State the count of lines below featuring the word "colour", and write nothing further.
** RECORDS SUPPLIED follows **
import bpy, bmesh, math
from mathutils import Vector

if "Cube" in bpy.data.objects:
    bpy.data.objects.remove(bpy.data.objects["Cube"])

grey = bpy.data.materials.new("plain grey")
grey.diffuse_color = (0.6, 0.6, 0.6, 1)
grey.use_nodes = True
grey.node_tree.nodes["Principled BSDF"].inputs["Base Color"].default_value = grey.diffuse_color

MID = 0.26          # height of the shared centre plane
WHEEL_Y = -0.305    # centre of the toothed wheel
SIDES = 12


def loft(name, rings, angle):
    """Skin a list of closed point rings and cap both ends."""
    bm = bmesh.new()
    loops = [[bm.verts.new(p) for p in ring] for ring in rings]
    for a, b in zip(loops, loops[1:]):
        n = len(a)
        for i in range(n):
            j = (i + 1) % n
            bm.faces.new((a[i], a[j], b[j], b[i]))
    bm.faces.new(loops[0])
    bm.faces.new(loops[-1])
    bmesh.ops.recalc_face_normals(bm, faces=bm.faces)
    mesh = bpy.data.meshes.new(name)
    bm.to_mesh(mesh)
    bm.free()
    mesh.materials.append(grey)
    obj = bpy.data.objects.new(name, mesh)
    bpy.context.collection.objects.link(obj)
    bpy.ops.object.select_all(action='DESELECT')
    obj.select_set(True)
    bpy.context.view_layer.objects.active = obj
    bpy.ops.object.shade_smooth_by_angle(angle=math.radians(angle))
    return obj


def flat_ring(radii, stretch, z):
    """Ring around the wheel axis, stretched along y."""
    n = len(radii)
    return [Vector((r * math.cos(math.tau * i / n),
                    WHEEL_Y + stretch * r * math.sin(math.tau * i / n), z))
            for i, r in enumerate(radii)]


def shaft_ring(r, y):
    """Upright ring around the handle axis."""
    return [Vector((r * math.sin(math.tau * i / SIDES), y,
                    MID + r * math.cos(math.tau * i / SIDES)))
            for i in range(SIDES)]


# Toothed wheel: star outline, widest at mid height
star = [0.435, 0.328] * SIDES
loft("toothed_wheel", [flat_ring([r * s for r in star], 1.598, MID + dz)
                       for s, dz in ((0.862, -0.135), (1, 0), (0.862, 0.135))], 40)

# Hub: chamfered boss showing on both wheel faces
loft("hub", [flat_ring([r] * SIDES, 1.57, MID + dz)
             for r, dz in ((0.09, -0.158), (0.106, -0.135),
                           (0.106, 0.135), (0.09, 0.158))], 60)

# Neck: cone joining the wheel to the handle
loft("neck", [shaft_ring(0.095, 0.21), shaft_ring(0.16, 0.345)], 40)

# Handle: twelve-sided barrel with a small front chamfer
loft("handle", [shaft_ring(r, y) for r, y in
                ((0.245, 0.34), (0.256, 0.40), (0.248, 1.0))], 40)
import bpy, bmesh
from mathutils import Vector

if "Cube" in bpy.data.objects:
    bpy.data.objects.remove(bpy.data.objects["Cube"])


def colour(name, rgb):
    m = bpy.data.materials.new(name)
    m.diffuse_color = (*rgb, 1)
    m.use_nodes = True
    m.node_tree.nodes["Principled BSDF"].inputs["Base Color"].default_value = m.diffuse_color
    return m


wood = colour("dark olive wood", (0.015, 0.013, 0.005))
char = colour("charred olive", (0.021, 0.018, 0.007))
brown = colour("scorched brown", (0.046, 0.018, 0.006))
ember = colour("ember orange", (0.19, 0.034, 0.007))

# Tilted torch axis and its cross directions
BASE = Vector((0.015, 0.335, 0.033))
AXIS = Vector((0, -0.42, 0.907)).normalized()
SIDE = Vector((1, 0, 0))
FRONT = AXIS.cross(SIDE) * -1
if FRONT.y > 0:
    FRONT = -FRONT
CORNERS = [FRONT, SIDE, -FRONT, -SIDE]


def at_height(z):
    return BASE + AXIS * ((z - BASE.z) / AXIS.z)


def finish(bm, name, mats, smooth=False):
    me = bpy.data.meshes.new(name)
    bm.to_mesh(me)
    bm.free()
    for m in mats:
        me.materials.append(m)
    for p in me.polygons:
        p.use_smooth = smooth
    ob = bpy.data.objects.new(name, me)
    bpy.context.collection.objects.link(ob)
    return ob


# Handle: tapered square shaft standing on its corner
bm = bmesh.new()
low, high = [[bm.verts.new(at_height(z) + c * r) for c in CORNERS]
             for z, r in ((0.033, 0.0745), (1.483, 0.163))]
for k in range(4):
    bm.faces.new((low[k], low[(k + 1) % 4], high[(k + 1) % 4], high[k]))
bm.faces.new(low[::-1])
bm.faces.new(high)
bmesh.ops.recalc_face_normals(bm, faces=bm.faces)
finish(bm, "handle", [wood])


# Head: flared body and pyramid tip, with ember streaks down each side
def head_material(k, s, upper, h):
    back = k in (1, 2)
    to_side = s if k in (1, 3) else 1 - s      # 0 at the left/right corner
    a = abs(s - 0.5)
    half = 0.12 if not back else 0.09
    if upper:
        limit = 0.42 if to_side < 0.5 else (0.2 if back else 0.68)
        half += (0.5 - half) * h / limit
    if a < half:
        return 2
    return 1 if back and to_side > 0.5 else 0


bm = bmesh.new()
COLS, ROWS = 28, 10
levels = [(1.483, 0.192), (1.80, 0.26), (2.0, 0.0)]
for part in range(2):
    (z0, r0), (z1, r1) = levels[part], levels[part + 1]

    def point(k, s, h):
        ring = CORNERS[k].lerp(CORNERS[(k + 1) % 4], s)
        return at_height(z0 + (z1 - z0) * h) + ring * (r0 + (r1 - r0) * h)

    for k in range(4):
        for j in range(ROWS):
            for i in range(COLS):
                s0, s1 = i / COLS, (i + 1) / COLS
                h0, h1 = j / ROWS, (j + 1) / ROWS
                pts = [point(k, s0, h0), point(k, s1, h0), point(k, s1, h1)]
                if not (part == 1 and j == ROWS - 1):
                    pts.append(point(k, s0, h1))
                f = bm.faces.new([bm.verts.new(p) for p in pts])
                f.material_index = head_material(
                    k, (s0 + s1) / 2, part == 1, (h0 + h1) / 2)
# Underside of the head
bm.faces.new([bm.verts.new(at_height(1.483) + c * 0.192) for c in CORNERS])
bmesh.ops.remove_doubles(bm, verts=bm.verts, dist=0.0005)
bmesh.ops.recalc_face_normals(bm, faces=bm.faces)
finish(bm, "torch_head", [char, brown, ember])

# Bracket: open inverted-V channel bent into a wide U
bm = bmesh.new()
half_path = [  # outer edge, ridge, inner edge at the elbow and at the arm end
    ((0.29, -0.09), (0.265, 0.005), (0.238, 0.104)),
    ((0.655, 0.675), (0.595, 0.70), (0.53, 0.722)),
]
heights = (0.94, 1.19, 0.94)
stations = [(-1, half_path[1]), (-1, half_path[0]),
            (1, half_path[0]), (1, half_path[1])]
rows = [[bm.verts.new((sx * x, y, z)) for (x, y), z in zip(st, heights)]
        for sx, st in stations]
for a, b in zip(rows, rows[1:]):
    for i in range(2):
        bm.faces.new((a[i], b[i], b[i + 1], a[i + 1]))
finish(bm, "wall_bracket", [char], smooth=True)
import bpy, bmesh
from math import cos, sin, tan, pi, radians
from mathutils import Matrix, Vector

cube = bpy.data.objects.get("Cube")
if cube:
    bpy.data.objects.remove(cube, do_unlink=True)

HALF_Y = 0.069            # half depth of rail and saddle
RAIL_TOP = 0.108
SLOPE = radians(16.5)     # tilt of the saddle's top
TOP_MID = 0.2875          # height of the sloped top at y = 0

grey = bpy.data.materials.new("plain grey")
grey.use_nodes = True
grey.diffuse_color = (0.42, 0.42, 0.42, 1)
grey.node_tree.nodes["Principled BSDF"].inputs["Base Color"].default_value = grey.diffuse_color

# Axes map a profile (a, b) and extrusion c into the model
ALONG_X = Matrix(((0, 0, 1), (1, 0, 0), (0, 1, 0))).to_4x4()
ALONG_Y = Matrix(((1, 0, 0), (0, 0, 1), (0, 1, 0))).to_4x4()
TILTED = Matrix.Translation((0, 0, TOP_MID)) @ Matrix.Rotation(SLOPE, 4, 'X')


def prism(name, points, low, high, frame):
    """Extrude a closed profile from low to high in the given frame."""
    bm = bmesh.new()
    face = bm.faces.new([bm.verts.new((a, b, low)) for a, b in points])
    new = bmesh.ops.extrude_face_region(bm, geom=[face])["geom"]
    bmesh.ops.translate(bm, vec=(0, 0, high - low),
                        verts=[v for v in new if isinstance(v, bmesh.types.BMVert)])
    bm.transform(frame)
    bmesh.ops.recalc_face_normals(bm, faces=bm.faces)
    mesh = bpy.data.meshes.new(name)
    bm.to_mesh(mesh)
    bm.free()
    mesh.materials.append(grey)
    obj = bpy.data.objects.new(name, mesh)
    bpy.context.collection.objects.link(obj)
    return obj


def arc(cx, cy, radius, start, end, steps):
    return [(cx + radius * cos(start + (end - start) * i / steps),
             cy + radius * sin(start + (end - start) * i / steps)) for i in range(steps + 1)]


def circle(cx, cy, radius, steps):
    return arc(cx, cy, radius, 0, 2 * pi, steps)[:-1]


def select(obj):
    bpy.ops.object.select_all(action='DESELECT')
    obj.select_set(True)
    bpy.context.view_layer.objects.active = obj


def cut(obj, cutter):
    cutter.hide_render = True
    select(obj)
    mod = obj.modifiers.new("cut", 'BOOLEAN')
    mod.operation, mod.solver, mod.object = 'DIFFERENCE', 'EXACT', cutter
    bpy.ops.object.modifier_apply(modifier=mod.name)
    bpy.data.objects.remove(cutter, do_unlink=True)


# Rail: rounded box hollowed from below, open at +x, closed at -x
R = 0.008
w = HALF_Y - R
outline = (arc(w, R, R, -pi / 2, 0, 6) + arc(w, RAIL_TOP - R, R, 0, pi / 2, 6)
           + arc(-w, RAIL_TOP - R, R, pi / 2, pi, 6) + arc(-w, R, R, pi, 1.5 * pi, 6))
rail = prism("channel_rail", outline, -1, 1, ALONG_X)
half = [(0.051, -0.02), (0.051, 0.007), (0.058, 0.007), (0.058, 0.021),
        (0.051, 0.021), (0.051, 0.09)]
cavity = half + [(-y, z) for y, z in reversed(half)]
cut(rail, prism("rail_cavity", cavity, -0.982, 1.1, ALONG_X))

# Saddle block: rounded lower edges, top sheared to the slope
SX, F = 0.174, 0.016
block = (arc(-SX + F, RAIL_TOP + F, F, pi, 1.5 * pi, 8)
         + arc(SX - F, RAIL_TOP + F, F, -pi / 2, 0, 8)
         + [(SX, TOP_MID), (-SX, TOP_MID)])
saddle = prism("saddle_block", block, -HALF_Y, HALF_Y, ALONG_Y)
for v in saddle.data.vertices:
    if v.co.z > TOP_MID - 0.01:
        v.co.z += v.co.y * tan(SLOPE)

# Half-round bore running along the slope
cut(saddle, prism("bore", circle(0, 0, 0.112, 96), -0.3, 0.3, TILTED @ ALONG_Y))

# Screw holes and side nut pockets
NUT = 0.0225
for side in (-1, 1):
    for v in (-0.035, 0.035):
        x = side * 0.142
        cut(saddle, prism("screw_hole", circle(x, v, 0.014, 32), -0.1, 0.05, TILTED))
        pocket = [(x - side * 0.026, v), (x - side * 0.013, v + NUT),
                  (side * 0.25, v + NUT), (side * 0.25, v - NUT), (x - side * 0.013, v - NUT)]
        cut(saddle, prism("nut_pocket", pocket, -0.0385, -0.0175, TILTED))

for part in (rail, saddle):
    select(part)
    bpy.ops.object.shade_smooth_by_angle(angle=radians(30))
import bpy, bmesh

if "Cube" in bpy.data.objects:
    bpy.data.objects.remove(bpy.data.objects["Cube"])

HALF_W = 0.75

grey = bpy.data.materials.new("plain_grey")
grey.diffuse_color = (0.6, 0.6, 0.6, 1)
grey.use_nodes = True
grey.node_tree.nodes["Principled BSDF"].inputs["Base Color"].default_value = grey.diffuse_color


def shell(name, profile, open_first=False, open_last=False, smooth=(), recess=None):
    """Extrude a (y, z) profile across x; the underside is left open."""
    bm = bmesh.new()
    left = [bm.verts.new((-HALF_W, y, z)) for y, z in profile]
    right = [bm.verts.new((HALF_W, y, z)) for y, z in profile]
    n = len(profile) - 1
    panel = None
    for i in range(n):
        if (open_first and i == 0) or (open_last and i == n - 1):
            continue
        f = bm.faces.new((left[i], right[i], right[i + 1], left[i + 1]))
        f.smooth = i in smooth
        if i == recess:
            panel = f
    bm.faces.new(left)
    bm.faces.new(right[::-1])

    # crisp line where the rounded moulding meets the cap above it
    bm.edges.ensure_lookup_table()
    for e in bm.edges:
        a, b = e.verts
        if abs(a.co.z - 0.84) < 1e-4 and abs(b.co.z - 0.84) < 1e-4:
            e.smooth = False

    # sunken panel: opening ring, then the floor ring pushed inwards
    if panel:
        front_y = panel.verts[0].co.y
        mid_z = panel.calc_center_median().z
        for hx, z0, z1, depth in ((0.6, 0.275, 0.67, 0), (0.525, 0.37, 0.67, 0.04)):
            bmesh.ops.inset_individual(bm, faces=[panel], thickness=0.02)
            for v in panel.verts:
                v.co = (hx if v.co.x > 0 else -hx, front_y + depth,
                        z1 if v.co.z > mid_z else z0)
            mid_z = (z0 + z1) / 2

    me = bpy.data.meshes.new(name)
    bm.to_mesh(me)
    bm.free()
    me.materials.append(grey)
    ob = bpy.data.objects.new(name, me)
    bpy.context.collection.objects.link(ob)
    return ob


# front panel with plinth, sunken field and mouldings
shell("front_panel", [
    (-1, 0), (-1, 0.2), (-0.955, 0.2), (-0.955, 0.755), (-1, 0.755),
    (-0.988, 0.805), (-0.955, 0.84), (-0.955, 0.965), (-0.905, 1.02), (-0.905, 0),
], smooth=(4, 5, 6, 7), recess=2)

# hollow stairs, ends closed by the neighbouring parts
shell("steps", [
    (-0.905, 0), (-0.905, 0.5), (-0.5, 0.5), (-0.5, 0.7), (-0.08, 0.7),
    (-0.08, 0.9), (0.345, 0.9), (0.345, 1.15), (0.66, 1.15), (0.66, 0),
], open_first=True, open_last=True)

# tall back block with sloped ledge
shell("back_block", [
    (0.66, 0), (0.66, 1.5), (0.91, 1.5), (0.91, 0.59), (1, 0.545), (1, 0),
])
** End of RECORDS SUPPLIED **
### TASK OUTPUT
5